Throw in a nationwide financial disaster and a little bit of time for the bank to make some acquisitions and an entirely different picture emerges in 2014. According to Politico, Wells Fargo's assets have now more than doubled to $1.4 trillion following its acquisition of Wachovia Bank in 2008. The bank has also doubled the size of its lobbying team from three people prior to 2008 to a team staffed by seven today. The bank's spending on lobbying has also increased from a reported $700,000 for the first quarter of 2009 to $1.6 million spent on lobbying for the first quarter this year. Wells Fargo's new found success and boldness in DC is no accident.
According to Wells Fargo's Washington spokesperson Anita Eoloff:
"There has to be a long game. We really cannot leave any stone unturned, as a large institution, coming off the heels of a financial crisis, where policymakers are unsure or wary.
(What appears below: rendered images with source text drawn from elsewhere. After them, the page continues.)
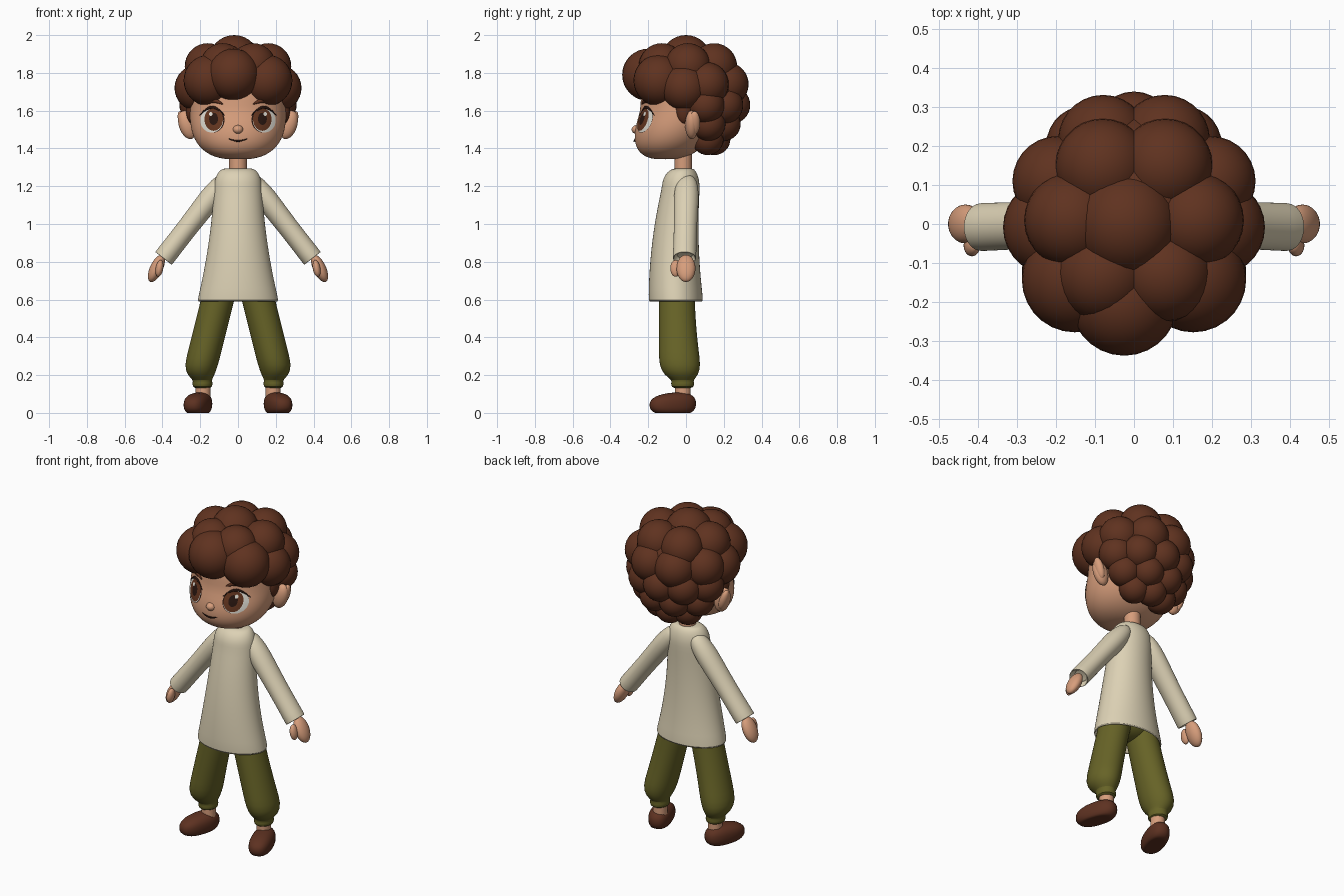
import bpy, bmesh
from math import cos, sin, pi, radians, copysign
from mathutils import Vector, Matrix
from mathutils.bvhtree import BVHTree

cube = bpy.data.objects.get("Cube")
if cube:
    bpy.data.objects.remove(cube)


def material(name, *rgb):
    mat = bpy.data.materials.new(name)
    mat.use_nodes = True
    mat.diffuse_color = (*rgb, 1)
    shader = mat.node_tree.nodes["Principled BSDF"]
    shader.inputs["Base Color"].default_value = (*rgb, 1)
    return mat


skin = material("skin", 0.68, 0.34, 0.2)
brown_hair = material("brown hair", 0.115, 0.032, 0.014)
cream_cloth = material("cream cloth", 0.72, 0.64, 0.46)
olive_cloth = material("olive cloth", 0.135, 0.125, 0.02)
leather = material("brown leather", 0.11, 0.031, 0.015)
eye_white = material("eye white", 0.75, 0.73, 0.66)
iris_brown = material("iris brown", 0.13, 0.037, 0.014)
dark_brown = material("dark brown", 0.022, 0.008, 0.005)


def finish(name, bm, mat, mirror=False, subdivide=False):
    """Turn the bmesh into a smooth object, optionally mirrored across x."""
    bmesh.ops.recalc_face_normals(bm, faces=bm.faces)
    mesh = bpy.data.meshes.new(name)
    bm.to_mesh(mesh)
    bm.free()
    mesh.materials.append(mat)
    mesh.shade_smooth()
    mesh.set_sharp_from_angle(angle=radians(60))
    part = bpy.data.objects.new(name, mesh)
    bpy.context.collection.objects.link(part)
    if mirror:
        modifier = part.modifiers.new("Mirror", "MIRROR")
        modifier.use_mirror_merge = False
    if subdivide:
        modifier = part.modifiers.new("Subdivision", "SUBSURF")
        modifier.levels = modifier.render_levels = 1


def loft(rings, segments=32):
    """Skin a list of (centre, u axis, v axis) ellipses and cap the ends."""
    bm = bmesh.new()
    loops = []
    turns = [2 * pi * i / segments for i in range(segments)]
    for centre, u, v in rings:
        centre, u, v = Vector(centre), Vector(u), Vector(v)
        loops.append([bm.verts.new(centre + u * cos(a) + v * sin(a)) for a in turns])
    for lower, upper in zip(loops, loops[1:]):
        for i in range(segments):
            bm.faces.new((lower[i - 1], lower[i], upper[i], upper[i - 1]))
    bm.faces.new(loops[0])
    bm.faces.new(loops[-1])
    bm.normal_update()
    return bm


def level(z, x, y, half_width, half_depth):
    """Horizontal ellipse for a loft."""
    return (x, y, z), (half_width, 0, 0), (0, half_depth, 0)


def blob(bm, centre, radii, tilt=0):
    """Add an ellipsoid, tilted sideways by some degrees."""
    place = (Matrix.Translation(centre) @ Matrix.Rotation(radians(tilt), 4, "Y")
             @ Matrix.Diagonal((*radii, 1)))
    bmesh.ops.create_uvsphere(bm, u_segments=28, v_segments=16, radius=1, matrix=place)


def spread(count):
    """Evenly spaced values from zero to one."""
    return [i / (count - 1) for i in range(count)]


# Head: boxy egg whose jaw slides forward
def head_level(turn):
    z = 1.6 - 0.259 * copysign(abs(cos(turn)) ** 0.77, cos(turn))
    size = sin(turn) ** 0.77
    return level(z, 0, -0.02 - 0.35 * max(0, 1.6 - z), 0.256 * size, 0.222 * size)


head = loft([head_level(pi * i / 24) for i in range(1, 24)], segments=48)
face_surface = BVHTree.FromBMesh(head)
finish("head", head, skin, subdivide=True)


def on_face(x, z, lift):
    """Point on the front of the head, raised along the normal."""
    hit, normal, index, distance = face_surface.ray_cast(Vector((x, -1, z)), Vector((0, 1, 0)))
    if normal.y > 0:
        normal.negate()
    return hit + normal * lift, normal


def decal(name, mat, x, z, width, height, lift):
    """Thin oval plate that follows the face."""
    bm = bmesh.new()
    inner = None
    for k in spread(6)[1:]:
        ring = [bm.verts.new(on_face(x + width * k * cos(a), z + height * k * sin(a), lift)[0])
                for a in (2 * pi * t for t in spread(33)[:-1])]
        if inner:
            for i in range(len(ring)):
                bm.faces.new((inner[i - 1], inner[i], ring[i], ring[i - 1]))
        else:
            bm.faces.new(reversed(ring))
        inner = ring
    bm.normal_update()
    if sum(f.normal.y for f in bm.faces) > 0:
        bmesh.ops.reverse_faces(bm, faces=bm.faces)
    finish(name, bm, mat, mirror=True)


def stroke(name, mat, x, z, length, arch, thickness, mirror=False):
    """Tapered raised arc on the face, starting at x and z."""
    rings = []
    for t in spread(13):
        point, normal = on_face(x + length * t, z + arch * sin(pi * t), 0.004)
        taper = thickness * (0.25 + 0.75 * sin(pi * t))
        rings.append((point, (0, 0, taper), normal * taper * 0.7))
    finish(name, loft(rings, segments=10), mat, mirror)


# Eyes, brows and mouth
decal("eye_rims", dark_brown, 0.134, 1.55, 0.063, 0.067, 0.002)
decal("eye_whites", eye_white, 0.137, 1.548, 0.06, 0.064, 0.004)
decal("irises", iris_brown, 0.126, 1.553, 0.048, 0.06, 0.006)
decal("pupils", dark_brown, 0.126, 1.555, 0.023, 0.032, 0.0075)
decal("eye_glints", eye_white, 0.14, 1.58, 0.009, 0.011, 0.009)
stroke("upper_lashes", dark_brown, 0.07, 1.575, 0.13, 0.043, 0.008, mirror=True)
stroke("eyebrows", brown_hair, 0.08, 1.635, 0.11, 0.02, 0.014, mirror=True)
stroke("mouth", dark_brown, -0.05, 1.452, 0.1, -0.012, 0.005)

# Nose
bm = bmesh.new()
blob(bm, (0, -0.258, 1.5), (0.028, 0.03, 0.024))
finish("nose", bm, skin)

# Ears with a raised outer rim
bm = bmesh.new()
blob(bm, (0.268, 0.03, 1.525), (0.045, 0.035, 0.078), tilt=18)
blob(bm, (0.289, 0.045, 1.535), (0.024, 0.03, 0.065), tilt=18)
finish("ears", bm, skin, mirror=True)

# Curly hair: a core, a crown, a fringe curl, then tiers of round curls
bm = bmesh.new()
blob(bm, (0, 0.06, 1.68), (0.27, 0.24, 0.26))
blob(bm, (-0.02, 0, 1.865), [0.135] * 3)
blob(bm, (-0.025, -0.2, 1.79), [0.138] * 3)
FRONT, BACK = -pi / 2, pi / 2


def curl_tier(middle, count, step, z, reach, size):
    for i in range(count):
        a = middle + radians(step) * (i - (count - 1) / 2)
        blob(bm, (reach * cos(a), 0.01 + reach * sin(a), z), [size] * 3)


curl_tier(BACK, 6, 60, z=1.835, reach=0.16, size=0.122)
curl_tier(FRONT, 2, 90, z=1.76, reach=0.215, size=0.136)
curl_tier(FRONT, 2, 170, z=1.72, reach=0.215, size=0.122)
curl_tier(BACK, 4, 42, z=1.74, reach=0.22, size=0.116)
curl_tier(BACK, 5, 33, z=1.63, reach=0.23, size=0.1)
curl_tier(BACK, 4, 38, z=1.53, reach=0.2, size=0.09)
curl_tier(BACK, 3, 42, z=1.45, reach=0.14, size=0.085)
for side in (-1, 1):
    blob(bm, (side * 0.24, -0.01, 1.61), (0.036, 0.045, 0.08))
finish("curly_hair", bm, brown_hair)

# Neck
finish("neck", loft([level(z, 0, -0.015, 0.047, 0.046) for z in (1.24, 1.4)]), skin)


# Tunic: flared skirt with a hollow hem, closed by rounded shoulders
def tunic_level(z, width, front, back):
    return level(z, 0, (front + back) / 2, width, (back - front) / 2)


rings = [tunic_level(0.65, 0.18, -0.17, 0.06), tunic_level(0.59, 0.205, -0.188, 0.08)]
for t in spread(9):
    rings.append(tunic_level(0.585 + 0.605 * t, 0.218 - 0.15 * t + 0.06 * t * t,
                             -0.199 + 0.07 * t * t, 0.093 - 0.08 * t + 0.06 * t * t))
for t in spread(6)[1:]:
    s = cos(t * pi / 2)
    rings.append(tunic_level(1.19 + 0.105 * sin(t * pi / 2),
                             0.07 + 0.058 * s, -0.055 - 0.074 * s, 0.03 + 0.043 * s))
finish("tunic", loft(rings), cream_cloth, subdivide=True)

# Sleeves, hollow at the cuff
shoulder, cuff = Vector((0.075, 0.004, 1.228)), Vector((0.395, -0.008, 0.817))
along = (cuff - shoulder).normalized()
across = Vector((-along.z, 0, along.x))
profile = ((-0.05, 0.025), (0, 0.048), (0.15, 0.06), (0.3, 0.06), (0.6, 0.054), (0.97, 0.056),
           (1, 0.056), (1, 0.049), (0.93, 0.045))
finish("sleeves", loft([(shoulder.lerp(cuff, t), across * r, (0, r + 0.006, 0))
                        for t, r in profile]), cream_cloth, mirror=True, subdivide=True)

# Mitten hands with a forward thumb
bm = bmesh.new()
blob(bm, (0.432, 0, 0.765), (0.034, 0.05, 0.078), tilt=-25)
blob(bm, (0.416, -0.055, 0.765), (0.02, 0.028, 0.045), tilt=-10)
finish("hands", bm, skin, mirror=True)

# Baggy trousers that lean outward, gathered into an ankle band
rings = []
for t in spread(7):
    back = 0.045 + 0.033 * t * t
    rings.append(level(0.7 - 0.45 * t, 0.083 + 0.112 * t, (back - 0.143) / 2,
                       0.089, (back + 0.143) / 2))
rings.append(level(0.2, 0.197, -0.025, 0.072, 0.09))
for z, size in ((0.173, 0.048), (0.16, 0.054), (0.137, 0.052), (0.13, 0.035)):
    rings.append(level(z, 0.188, -0.018, size, size * 1.15))
finish("trousers", loft(rings), olive_cloth, mirror=True, subdivide=True)

# Seat joining the trouser legs under the hem
bm = bmesh.new()
blob(bm, (0, -0.05, 0.66), (0.14, 0.09, 0.07))
finish("trouser_seat", bm, olive_cloth)

# Ankles
finish("ankles", loft([level(z, 0.185, -0.017, 0.04, 0.042) for z in (0.07, 0.16)]),
       skin, mirror=True)

# Shoes: flat soles, blunt toes, higher heels, toes turned out
bm = bmesh.new()
blob(bm, (0, 0, 0), (1, 1, 1))
for v in bm.verts:
    x, y, z = (copysign(abs(c) ** 0.83, c) for c in v.co)
    v.co = (0.064 * x, 0.126 * y, max(0, 0.045 + 0.062 * z) * (1 + 0.1 * y))
turn_out = Matrix.Translation((0.212, -0.07, 0)) @ Matrix.Rotation(radians(18), 4, "Z")
bmesh.ops.transform(bm, verts=bm.verts, matrix=turn_out)
finish("shoes", bm, leather, mirror=True)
If we thought our education efforts were just to visit with those that were immediately involved in a policy decision, we [now] have to reach to the next rung. We just have to make sure all the bases are covered."
And no doubt the bases are being covered. In 2014, Wells Fargo Bank finds itself to be the largest mortgage originator in the country. Such a lofty title means that the institution is also under a deeper amount of scrutiny from regulatory agencies in Washington. Wells Fargo's reaction to the issue: Simply work on formulating the regulation. As Politico details in their interview with a financial services lobbyist:
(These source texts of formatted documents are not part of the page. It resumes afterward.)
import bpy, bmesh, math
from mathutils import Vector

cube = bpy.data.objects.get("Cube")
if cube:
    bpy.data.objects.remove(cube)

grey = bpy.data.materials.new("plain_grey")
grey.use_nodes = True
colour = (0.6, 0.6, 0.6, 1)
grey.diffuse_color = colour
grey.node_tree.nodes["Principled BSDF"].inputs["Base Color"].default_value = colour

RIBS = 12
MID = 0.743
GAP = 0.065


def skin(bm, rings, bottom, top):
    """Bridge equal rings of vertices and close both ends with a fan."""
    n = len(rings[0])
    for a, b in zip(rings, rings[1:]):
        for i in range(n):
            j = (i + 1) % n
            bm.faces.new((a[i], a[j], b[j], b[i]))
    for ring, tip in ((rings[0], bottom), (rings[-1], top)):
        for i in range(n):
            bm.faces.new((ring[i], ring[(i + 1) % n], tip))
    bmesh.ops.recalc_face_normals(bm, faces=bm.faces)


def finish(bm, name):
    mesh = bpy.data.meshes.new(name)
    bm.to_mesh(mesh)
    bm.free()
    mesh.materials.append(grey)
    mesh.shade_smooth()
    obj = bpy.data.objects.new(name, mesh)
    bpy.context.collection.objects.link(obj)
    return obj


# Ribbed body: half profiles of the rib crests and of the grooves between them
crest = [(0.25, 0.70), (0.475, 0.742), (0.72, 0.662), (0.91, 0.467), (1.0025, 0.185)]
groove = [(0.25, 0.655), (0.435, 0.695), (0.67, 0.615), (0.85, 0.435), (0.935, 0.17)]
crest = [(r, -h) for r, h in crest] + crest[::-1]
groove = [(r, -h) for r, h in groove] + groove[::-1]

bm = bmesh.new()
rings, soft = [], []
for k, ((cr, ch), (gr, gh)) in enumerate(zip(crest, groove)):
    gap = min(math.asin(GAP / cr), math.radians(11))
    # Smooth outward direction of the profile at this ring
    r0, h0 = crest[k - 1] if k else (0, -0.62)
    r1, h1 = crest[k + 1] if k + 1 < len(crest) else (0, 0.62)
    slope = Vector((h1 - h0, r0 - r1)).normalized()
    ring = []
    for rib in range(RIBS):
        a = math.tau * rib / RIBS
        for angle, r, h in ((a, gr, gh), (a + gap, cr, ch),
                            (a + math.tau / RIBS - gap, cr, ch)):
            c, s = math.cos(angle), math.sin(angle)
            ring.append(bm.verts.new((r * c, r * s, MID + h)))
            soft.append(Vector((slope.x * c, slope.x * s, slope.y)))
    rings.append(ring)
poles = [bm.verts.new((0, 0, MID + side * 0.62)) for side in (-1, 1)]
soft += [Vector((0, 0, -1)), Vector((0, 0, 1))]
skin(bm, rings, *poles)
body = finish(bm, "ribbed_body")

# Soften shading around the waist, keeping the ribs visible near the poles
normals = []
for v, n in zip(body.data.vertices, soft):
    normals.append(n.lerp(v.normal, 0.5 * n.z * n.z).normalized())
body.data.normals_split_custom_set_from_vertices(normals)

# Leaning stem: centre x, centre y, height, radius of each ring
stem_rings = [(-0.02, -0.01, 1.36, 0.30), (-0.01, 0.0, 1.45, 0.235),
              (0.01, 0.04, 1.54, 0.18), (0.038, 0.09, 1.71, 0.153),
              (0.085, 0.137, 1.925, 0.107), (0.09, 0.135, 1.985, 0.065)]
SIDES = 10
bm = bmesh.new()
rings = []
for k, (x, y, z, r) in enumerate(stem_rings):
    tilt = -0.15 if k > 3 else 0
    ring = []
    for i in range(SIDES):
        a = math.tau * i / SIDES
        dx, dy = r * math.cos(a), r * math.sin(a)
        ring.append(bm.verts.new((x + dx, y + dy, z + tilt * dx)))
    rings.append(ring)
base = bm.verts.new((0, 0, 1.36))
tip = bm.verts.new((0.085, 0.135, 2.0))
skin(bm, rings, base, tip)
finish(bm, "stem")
"I feel like Wells is trying to get in and get their view heard [by] as many [trade groups] as possible, dominate the policy formulation process so that whatever they ask is, at the end of the day it's got — without maybe people realizing it — a lot of Wells perspective built into it," said one financial services lobbyist, who asked for anonymity to discuss another institution.
Wells Fargo's new found accolades into the "too big to fail" status haven't come without its challenges either. At present, the bank has agreed to pay out a $62.5 million settlement to close a securities lending lawsuit with the City of Farmington Hills Employees Retirement System in which the plaintiff has alleged that Wells Fargo Bank improperly advertised a risky securities lending program as safe. The roughly 100 investors suing the bank say that Wells Fargo advertised the investment program as safe but instead invested their money into mortgage backed securities that carried a high level of risk.
To compound the bank's woes, Wells Fargo hasn't been able to shake off a lawsuit filed against it by the city of Los Angeles, California. On May 28, Bloomberg informs us that US District Judge Otis Wright II ruled that the city's allegations that the bank targeted minority lenders with "predatory loans" were legally sufficient at this stage to proceed with the case. The city alleges that Wells Fargo intentionally placed minority borrowers into loans they couldn't afford since at least 2004.
As Wells Fargo continues to grow and to play its hand at shaping policy, so too do the institution's legal woes (Inquisitr 2009, Wells Fargo even sues itself!). What's unclear is whether Wells Fargo Bank wants to play ball by the rules, or to write the rules instead.